With the COVID-19 pandemic forcing Major League Baseball and its 30 clubs to shutter their facilities and send their players home this Spring, the start of the 2020 season has been left in limbo with little-to-no light at the end of the tunnel.
While recording the debut episode of the Chicago Dugout Podcast, my co-host Austin Bloomberg asked the question, “what would an abbreviated 2020 look like?”
Honestly, with everything that has rapidly transpired over the last two or three weeks, I hadn’t given it much real thought. So I did that, and here’s what I came up with.
This timeline is contingent on the current trend of “stay-at-home” orders remaining in place, and that we’re able to see some return to normalcy towards the end of May.
If that’s the case, clubs can use what they have to work with in the month of June to run an abbreviated camp, whether that be at their normal Spring Training facility, or at their ballpark with the weather pretty nice at that point.
- Each team will play a revised and condensed schedule of 88 games that will commence on July 3, 2020 and conclude after the week of October 5, 2020. This would allow the Postseason to begin the week of October 12, 2020.
- Interleague play will be scrapped for the 2020 season.
- Teams will play a total of 48 games against their divisional opponents; six at their home ballpark, and six on the road.
- Teams will play a total of 40 games against the non-divisional opponents; two at their home ballpark, and two on the road.
- Teams will be allowed to expand their regular season roster from 26 to 28, allowing each club to carry 14 positional players and 14 pitchers to prevent any fatigue concerns from the abbreviated schedule.
- The 2020 MLB All-Star Game will take place after the World Series, and the Los Angeles Dodgers will still host. Voting will take place during the Postseason.
Curious as to what this might look like? Fear not, I’ve took the liberty of creating a revised 2020 schedule for the Chicago White Sox under the parameters listed above.
As you can see in the graphic above, the White Sox will open their 2020 season under the lights at Guaranteed Rate Field on Friday, July 3 against the Kansas City Royals.
The White Sox and all of Major League Baseball will open the 2020 season with a celebration of the return of America’s pastime, on the weekend of America’s Independence.
Once play begins, I’ve inserted just two days off for the Sox in July, which will be their least amount of days off in a single month during the schedule.
In August the club gets three days off, and plays a balanced mixture of home and away games. The theme I tried to stick with was five-game home or road trips, but from time-to-time I had to deviate to a shorter or longer homestand or road trip.
In September, I’ve given the White Sox another three days of rest in between their schedule which becomes very American League Central heavy down the stretch in traditional fashion.

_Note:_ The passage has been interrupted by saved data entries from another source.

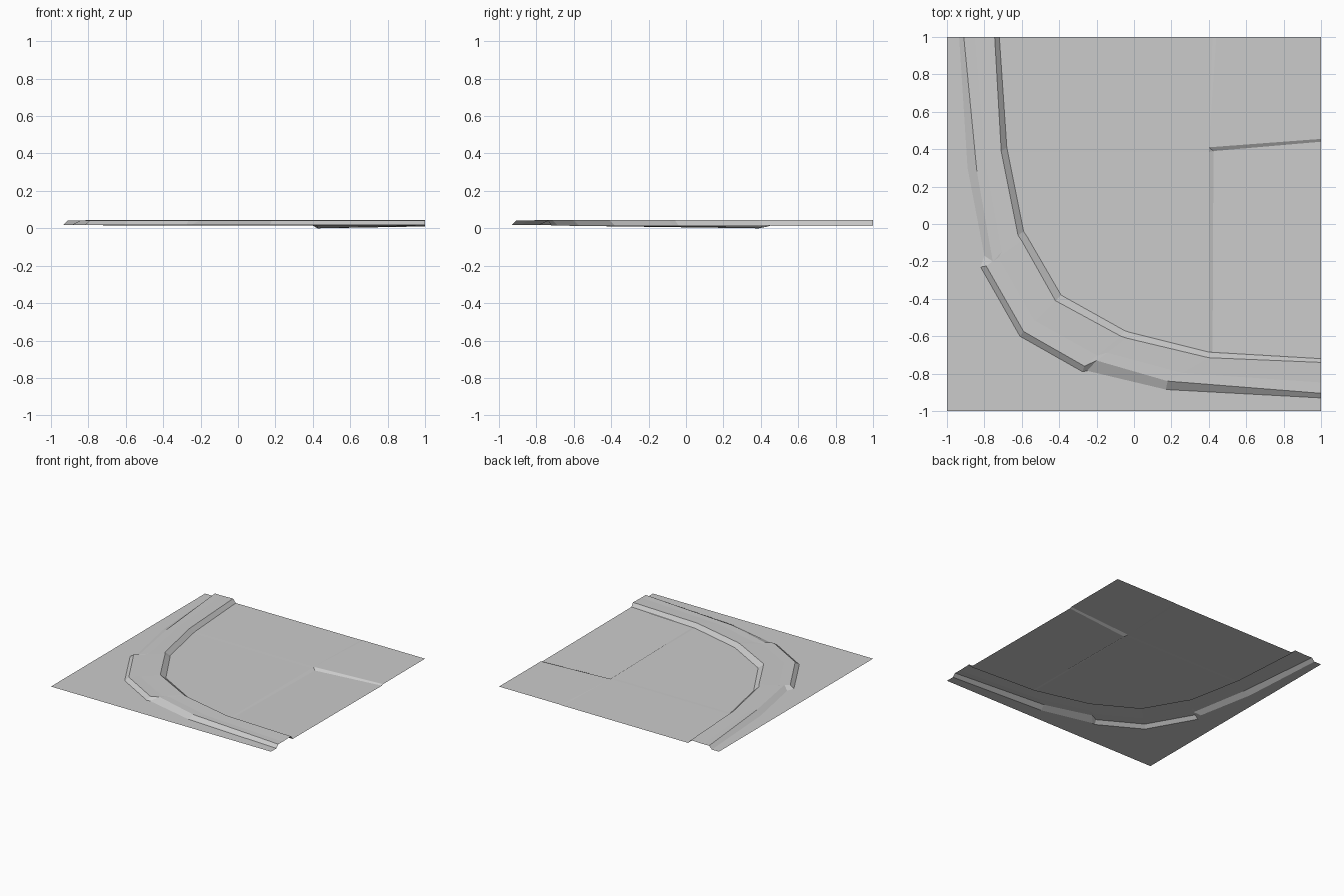
import bpy
import bmesh
from mathutils import Vector

cube = bpy.data.objects.get("Cube")
if cube:
    bpy.data.objects.remove(cube)

grey = bpy.data.materials.new("plain grey")
grey.use_nodes = True
grey.diffuse_color = (0.6, 0.6, 0.6, 1)
bsdf = grey.node_tree.nodes["Principled BSDF"]
bsdf.inputs["Base Color"].default_value = grey.diffuse_color
bsdf.inputs["Roughness"].default_value = 0.9


def line(z, *points):
    return [Vector((x, y, z)) for x, y in points]


def build(name, polygons):
    """Join polygons into one upward-facing, flat-shaded sheet."""
    bm = bmesh.new()
    for poly in polygons:
        face = bm.faces.new([bm.verts.new(p) for p in poly])
        face.normal_update()
        if face.normal.z < 0:
            face.normal_flip()
    bmesh.ops.remove_doubles(bm, verts=bm.verts, dist=0.0005)
    mesh = bpy.data.meshes.new(name)
    bm.to_mesh(mesh)
    bm.free()
    mesh.materials.append(grey)
    bpy.context.collection.objects.link(bpy.data.objects.new(name, mesh))


def bridge(a, b):
    return [(a[i], a[i + 1], b[i + 1], b[i]) for i in range(len(a) - 1)]


# Matching stations around the bend, from the tile border to the inner road
GROUND = 0.018
border = line(GROUND, (-1, 1), (-1, .3), (-1, -.17), (-1, -.23), (-1, -1),
              (-.28, -1), (-.25, -1), (.17, -1), (1, -1))
base = line(GROUND, (-.935, 1), (-.89, .3), (-.8, -.17), (-.82, -.23), (-.61, -.6),
            (-.275, -.79), (-.25, -.785), (.17, -.885), (1, -.93))
crest = line(.043, (-.91, 1), (-.84, .28), (-.755, -.2), (-.79, -.225), (-.59, -.575),
             (-.265, -.76), (-.2, -.73), (.18, -.84), (1, -.905))
rim = line(.045, (-.745, 1), (-.71, .39), (-.62, -.06), (-.6, -.09), (-.42, -.41),
           (-.07, -.6), (-.04, -.61), (.4, -.715), (1, -.74))
foot = line(.015, (-.72, 1), (-.68, .41), (-.59, -.04), (-.57, -.07), (-.39, -.38),
            (-.05, -.57), (-.02, -.58), (.4, -.685), (1, -.72))
middle = [c.lerp(r, .35) for c, r in zip(crest, rim)]
for p in middle:
    p.z = .042

build("outer_ground", bridge(border, base))
build("curved_kerb", bridge(base, crest) + bridge(crest, middle)
      + bridge(middle, rim) + bridge(rim, foot))

# Inner paving: four slabs meeting at slight steps, the front left one sunken
hub, hub_right = Vector((.4, .41, .016)), Vector((.4, .385, .015))
back, back_left = Vector((.42, 1, .016)), Vector((.44, 1, .018))
side, side_low = Vector((1, .455, .017)), Vector((1, .44, .010))
sunk = Vector((.425, .39, 0))
sunk_front = Vector((.42, -.686, .0145))
wall_low = Vector((-.675, .385, .015))
build("inner_paving", [
    (foot[0], foot[1], hub, back),
    (back, hub, back_left),
    (back_left, hub, side, Vector((1, 1, .018))),
    (foot[1], wall_low, hub_right, hub),
    [wall_low] + foot[2:8] + [hub_right],
    (foot[1], foot[2], wall_low),
    (hub_right, foot[7], sunk_front, sunk),
    (hub, hub_right, sunk),
    (hub, sunk, side_low, side),
    (sunk, sunk_front, foot[8], side_low),
])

Finally in October, the Sox finish out their 2020 regular season schedule with a six-game road trip to Cleveland, and Minnesota, setting up a potential race to the finish for the division title if the club is competitive enough to warrant it.
The season wraps up on Wednesday for the Sox, and will likely be completed sometime between Wednesday and Friday for the rest of the league, giving teams a weekend of rest before the Postseason kicks off during the second week of October.
This revised schedule accomplishes a few things. First and foremost, it allows for there to be an actual 2020 season. It also allows fans to reunite with their beloved baseball on the weekend that’s as synonymous with the sport as beer and Cracker Jacks.
It’ll allow the Los Angeles Dodgers — and the City of Los Angeles — to keep the All-Star Game, given their warm climate, and allow players to experience the once in a lifetime opportunity of playing in the mid-summer classic.
Aside from the physical presence of baseball and the obvious nostalgia, this plan allows teams to complete over 50 percent of their regular schedule, gives fans with season ticket packages a crack at attending just over 50 percent of said games, and keeps a balanced schedule that will allow teams to battle into the fall for the grandest jewel of them all, a World Series championship.